**** Material provided ****

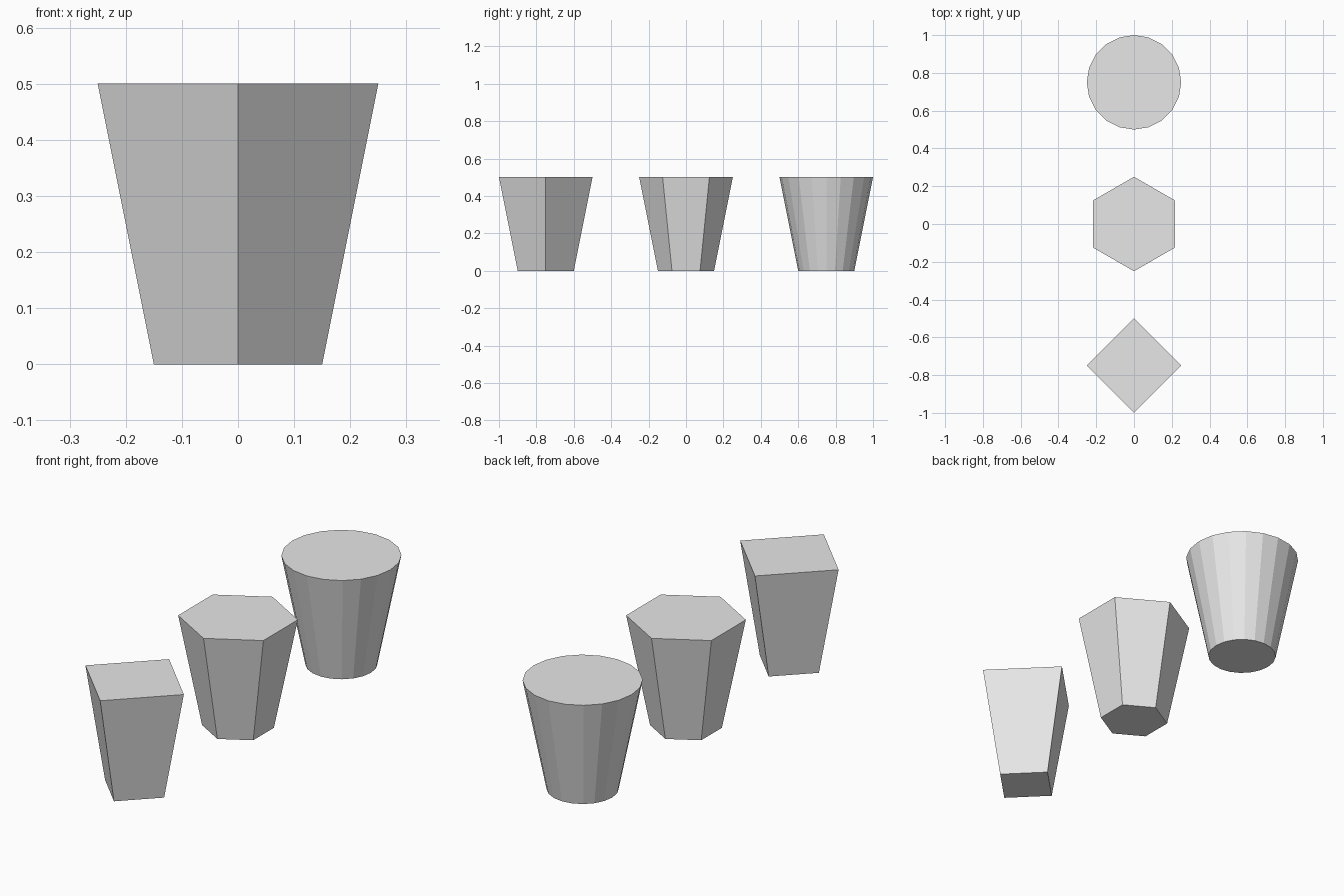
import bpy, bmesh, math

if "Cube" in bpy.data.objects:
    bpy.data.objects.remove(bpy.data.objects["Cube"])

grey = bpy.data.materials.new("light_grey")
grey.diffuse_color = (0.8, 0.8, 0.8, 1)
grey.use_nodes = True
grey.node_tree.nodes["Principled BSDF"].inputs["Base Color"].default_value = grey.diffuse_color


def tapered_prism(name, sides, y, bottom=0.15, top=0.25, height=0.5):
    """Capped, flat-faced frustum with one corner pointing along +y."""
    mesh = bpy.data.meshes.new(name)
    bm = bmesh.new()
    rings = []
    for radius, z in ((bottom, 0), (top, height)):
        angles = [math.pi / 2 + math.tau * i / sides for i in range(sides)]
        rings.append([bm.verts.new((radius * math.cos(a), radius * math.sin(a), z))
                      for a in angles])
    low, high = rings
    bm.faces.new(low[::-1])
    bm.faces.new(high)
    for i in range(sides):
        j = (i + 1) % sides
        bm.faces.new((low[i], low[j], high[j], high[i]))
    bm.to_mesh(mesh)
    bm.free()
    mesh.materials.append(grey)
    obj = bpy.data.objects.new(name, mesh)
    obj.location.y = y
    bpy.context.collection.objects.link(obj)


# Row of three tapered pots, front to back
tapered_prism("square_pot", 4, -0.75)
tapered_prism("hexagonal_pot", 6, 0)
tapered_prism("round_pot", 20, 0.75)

****

Problem description: All entries should be given again exactly, except that pictures are to be excluded.

Task result:
import bpy, bmesh, math

if "Cube" in bpy.data.objects:
    bpy.data.objects.remove(bpy.data.objects["Cube"])

grey = bpy.data.materials.new("light_grey")
grey.diffuse_color = (0.8, 0.8, 0.8, 1)
grey.use_nodes = True
grey.node_tree.nodes["Principled BSDF"].inputs["Base Color"].default_value = grey.diffuse_color


def tapered_prism(name, sides, y, bottom=0.15, top=0.25, height=0.5):
    """Capped, flat-faced frustum with one corner pointing along +y."""
    mesh = bpy.data.meshes.new(name)
    bm = bmesh.new()
    rings = []
    for radius, z in ((bottom, 0), (top, height)):
        angles = [math.pi / 2 + math.tau * i / sides for i in range(sides)]
        rings.append([bm.verts.new((radius * math.cos(a), radius * math.sin(a), z))
                      for a in angles])
    low, high = rings
    bm.faces.new(low[::-1])
    bm.faces.new(high)
    for i in range(sides):
        j = (i + 1) % sides
        bm.faces.new((low[i], low[j], high[j], high[i]))
    bm.to_mesh(mesh)
    bm.free()
    mesh.materials.append(grey)
    obj = bpy.data.objects.new(name, mesh)
    obj.location.y = y
    bpy.context.collection.objects.link(obj)


# Row of three tapered pots, front to back
tapered_prism("square_pot", 4, -0.75)
tapered_prism("hexagonal_pot", 6, 0)
tapered_prism("round_pot", 20, 0.75)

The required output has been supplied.